Without exact measurement, Shane Tilson believes the plantain/clover pastures are producing more DM than ryegrass and clover pastures in Awapai’s weather and soils. He estimates 8-9 tonnes/ha/yr DM, compared with 7T from grass. Also the plantain paddocks held on longer going into drought and bounced back more quickly when rain was received.

Well-managed plantain will flower and re-seed itself. It is a vigorous grower and will set seed heads several times during summer which may need topping to maintain crop quality.

Awapai has historically struggled to finish lambs during the summer months on the pasture quality available. Brassicas do not grow well in that environment. With the added requirement of growing out Primera ram hoggets to sale specification, Shane Tilson turned to other summer crops like chicory, clover and plantain.

Plantain offered a deep rooting system and natural re-seeding ability to provide more than one summer crop, possibly semi-permanent pasture. Awapai has limited area under cultivation and the level of production in the farming operations needs more than standard pasture can provide. That dictated a larger area of enhanced feed, so Awapai has 80ha of tonic plantain and mixed clovers, which are fed out to young sheep on 21-day rotation during the summer. This is on rolling country in the main.

Three sheep classes use the plantain paddocks during the year. Firstly from spring until weaning, the Highlander ewe hoggets with lambs at foot, both priority feeding classes. Then from mid-December to mid-March, the Primera ram hoggets, until their sale dates.
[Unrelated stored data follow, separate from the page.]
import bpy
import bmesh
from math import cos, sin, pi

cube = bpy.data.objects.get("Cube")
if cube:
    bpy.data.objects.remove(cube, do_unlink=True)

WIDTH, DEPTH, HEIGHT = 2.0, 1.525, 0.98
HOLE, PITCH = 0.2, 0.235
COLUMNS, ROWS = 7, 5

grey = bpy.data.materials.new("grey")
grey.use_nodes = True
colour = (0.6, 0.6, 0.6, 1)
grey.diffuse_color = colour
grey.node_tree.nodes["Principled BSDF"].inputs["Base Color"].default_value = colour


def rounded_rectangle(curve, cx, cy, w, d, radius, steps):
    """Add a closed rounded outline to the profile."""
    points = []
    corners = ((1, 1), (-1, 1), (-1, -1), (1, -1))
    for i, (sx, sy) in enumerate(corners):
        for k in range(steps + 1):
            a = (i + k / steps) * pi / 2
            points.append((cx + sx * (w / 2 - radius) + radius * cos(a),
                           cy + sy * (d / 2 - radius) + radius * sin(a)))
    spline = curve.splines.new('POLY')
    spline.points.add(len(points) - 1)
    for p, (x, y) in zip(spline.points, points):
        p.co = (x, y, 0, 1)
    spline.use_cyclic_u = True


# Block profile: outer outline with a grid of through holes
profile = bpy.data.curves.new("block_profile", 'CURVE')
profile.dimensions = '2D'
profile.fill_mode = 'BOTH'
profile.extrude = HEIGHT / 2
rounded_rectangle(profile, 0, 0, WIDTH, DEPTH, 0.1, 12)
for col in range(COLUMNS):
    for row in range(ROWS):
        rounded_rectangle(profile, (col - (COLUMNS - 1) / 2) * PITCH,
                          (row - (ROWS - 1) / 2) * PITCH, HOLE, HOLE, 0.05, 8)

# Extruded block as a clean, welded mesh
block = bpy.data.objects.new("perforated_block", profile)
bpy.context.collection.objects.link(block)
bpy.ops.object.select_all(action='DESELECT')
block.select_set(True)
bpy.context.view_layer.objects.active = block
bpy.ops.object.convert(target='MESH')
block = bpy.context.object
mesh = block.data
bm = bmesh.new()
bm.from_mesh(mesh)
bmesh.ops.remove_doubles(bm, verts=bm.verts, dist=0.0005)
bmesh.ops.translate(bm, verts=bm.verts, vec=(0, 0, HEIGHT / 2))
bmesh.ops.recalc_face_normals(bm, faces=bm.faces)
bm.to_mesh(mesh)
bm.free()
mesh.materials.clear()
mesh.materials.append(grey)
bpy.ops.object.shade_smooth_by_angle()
The plantain is then restocked with Highlander ewe lambs about one month before mating as ewe hoggets, right through until spring lambing.

Trials have shown that lambs grow faster on plantain than grass pastures and kill out with higher yields. It has also improved the condition of ewe hoggets before first mating. Shane ran a comparative trial last summer whereby half of the Highlander ewe hoggets with Primera lambs at foot were grazed on plantain and the other half on normal ryegrass pastures for the last month of lactation before weaning. The lambs weaned off the plantain weighed 1kg CW heavier and the ewe hoggets to be retained were 1.2kg LW heavier. Overall, lambs on plantain gained 350g a day on average from birth to weaning, which was a much better growth rate than expected.

Tilson observed that lambs on plantain had less dags and that sheep survival was better.

The latest move has been to establish plantain under irrigation, where it is expected to perform even better. Shane expects the plantain/clover swards will need over-sowing with some more seed every two to three years after thistles and grass weeds have been sprayed out, just to top up the seed bank produced by the existing plants.

“Plantain has improved the growth and also the condition of livestock for mating. It is affordable and cost-effective, it suits our environment and is an all-round good alternative to pasture,” Shane says.